_TASK MATERIAL_.
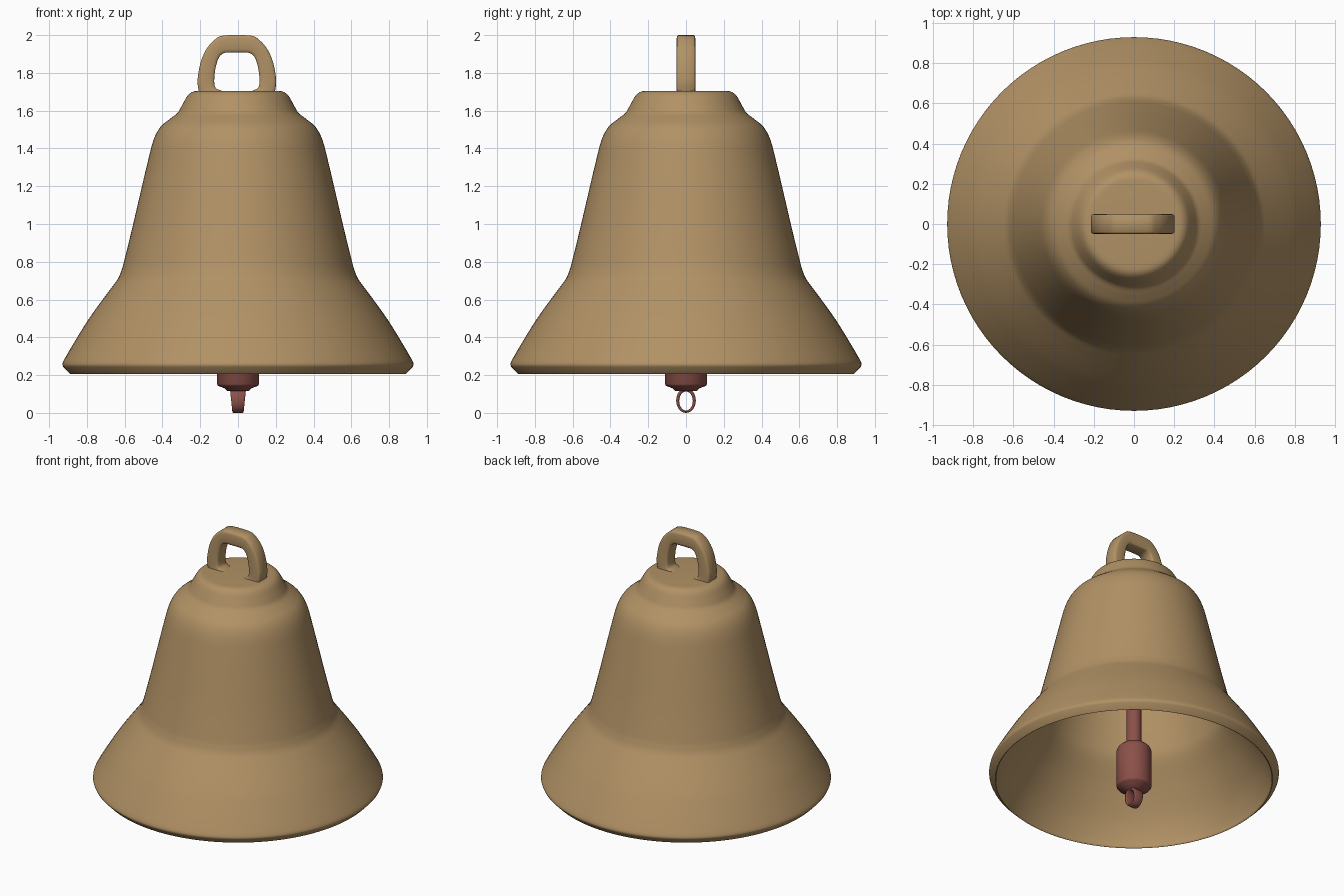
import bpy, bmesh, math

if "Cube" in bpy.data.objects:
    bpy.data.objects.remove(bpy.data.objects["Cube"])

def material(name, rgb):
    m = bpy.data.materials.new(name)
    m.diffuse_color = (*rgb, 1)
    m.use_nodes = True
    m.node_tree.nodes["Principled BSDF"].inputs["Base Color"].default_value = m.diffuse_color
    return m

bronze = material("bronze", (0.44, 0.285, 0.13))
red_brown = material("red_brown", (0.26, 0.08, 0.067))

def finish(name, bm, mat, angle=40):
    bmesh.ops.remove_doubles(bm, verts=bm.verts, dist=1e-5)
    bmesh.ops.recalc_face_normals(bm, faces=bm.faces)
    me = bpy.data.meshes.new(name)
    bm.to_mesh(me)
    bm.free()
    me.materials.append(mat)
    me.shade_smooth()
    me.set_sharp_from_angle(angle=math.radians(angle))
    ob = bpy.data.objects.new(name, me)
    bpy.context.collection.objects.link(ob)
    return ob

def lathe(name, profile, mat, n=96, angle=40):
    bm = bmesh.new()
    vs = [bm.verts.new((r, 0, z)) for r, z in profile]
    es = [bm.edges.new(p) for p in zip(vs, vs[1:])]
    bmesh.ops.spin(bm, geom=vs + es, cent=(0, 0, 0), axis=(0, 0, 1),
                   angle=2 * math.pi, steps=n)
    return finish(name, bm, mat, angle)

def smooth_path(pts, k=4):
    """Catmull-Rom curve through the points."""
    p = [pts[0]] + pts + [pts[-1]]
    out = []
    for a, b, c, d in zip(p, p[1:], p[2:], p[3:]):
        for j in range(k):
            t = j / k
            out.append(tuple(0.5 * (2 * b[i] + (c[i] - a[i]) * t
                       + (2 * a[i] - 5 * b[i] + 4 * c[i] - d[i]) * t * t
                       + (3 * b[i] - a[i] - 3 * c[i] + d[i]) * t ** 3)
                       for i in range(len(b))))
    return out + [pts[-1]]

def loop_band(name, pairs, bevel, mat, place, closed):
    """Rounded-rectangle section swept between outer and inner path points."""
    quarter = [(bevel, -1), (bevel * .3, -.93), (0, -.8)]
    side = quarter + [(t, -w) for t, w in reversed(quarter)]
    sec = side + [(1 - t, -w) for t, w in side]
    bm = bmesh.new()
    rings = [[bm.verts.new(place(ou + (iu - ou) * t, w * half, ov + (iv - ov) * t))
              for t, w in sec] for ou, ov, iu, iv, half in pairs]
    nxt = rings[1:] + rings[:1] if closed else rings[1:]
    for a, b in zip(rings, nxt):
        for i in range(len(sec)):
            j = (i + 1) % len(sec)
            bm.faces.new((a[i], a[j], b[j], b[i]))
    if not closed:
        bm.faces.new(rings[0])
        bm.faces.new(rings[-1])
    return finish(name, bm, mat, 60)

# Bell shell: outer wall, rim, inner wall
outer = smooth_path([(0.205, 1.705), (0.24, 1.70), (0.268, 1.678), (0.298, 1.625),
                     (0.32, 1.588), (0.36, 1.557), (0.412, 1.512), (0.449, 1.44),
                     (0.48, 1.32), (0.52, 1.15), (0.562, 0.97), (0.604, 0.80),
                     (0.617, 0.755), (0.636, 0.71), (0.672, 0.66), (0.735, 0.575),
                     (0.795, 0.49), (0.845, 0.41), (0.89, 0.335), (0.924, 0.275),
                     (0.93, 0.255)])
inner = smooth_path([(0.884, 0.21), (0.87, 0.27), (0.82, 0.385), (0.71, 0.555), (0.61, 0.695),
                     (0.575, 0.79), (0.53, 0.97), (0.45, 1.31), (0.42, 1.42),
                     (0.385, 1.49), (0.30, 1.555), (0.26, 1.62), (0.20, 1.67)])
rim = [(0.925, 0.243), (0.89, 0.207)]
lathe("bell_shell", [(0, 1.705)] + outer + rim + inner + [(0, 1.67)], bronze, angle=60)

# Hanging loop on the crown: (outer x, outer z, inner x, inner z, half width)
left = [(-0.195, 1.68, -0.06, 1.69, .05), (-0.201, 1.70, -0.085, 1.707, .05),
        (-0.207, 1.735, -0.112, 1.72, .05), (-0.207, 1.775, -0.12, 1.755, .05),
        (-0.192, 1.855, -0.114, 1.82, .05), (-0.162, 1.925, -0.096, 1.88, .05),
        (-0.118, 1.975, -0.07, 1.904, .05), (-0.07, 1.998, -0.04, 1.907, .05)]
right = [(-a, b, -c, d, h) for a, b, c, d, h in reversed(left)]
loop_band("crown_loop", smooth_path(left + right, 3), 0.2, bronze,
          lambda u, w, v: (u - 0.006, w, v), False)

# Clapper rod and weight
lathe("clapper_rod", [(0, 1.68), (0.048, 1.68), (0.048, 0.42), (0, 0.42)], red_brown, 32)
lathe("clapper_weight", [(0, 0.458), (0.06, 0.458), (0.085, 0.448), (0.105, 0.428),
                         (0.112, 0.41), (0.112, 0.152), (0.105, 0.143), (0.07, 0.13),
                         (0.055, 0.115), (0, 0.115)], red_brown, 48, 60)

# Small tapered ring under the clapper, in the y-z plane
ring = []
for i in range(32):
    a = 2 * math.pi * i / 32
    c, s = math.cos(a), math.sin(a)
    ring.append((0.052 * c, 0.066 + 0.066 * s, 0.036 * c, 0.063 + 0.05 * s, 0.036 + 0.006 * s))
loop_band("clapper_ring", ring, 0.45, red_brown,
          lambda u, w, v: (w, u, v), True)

_ACTIVITY_. Only the lines of the data holding the string "rings" are wanted; copy each of them.

_TASK OUTPUT_.
    rings = [[bm.verts.new(place(ou + (iu - ou) * t, w * half, ov + (iv - ov) * t))
    nxt = rings[1:] + rings[:1] if closed else rings[1:]
    for a, b in zip(rings, nxt):
        bm.faces.new(rings[0])
        bm.faces.new(rings[-1])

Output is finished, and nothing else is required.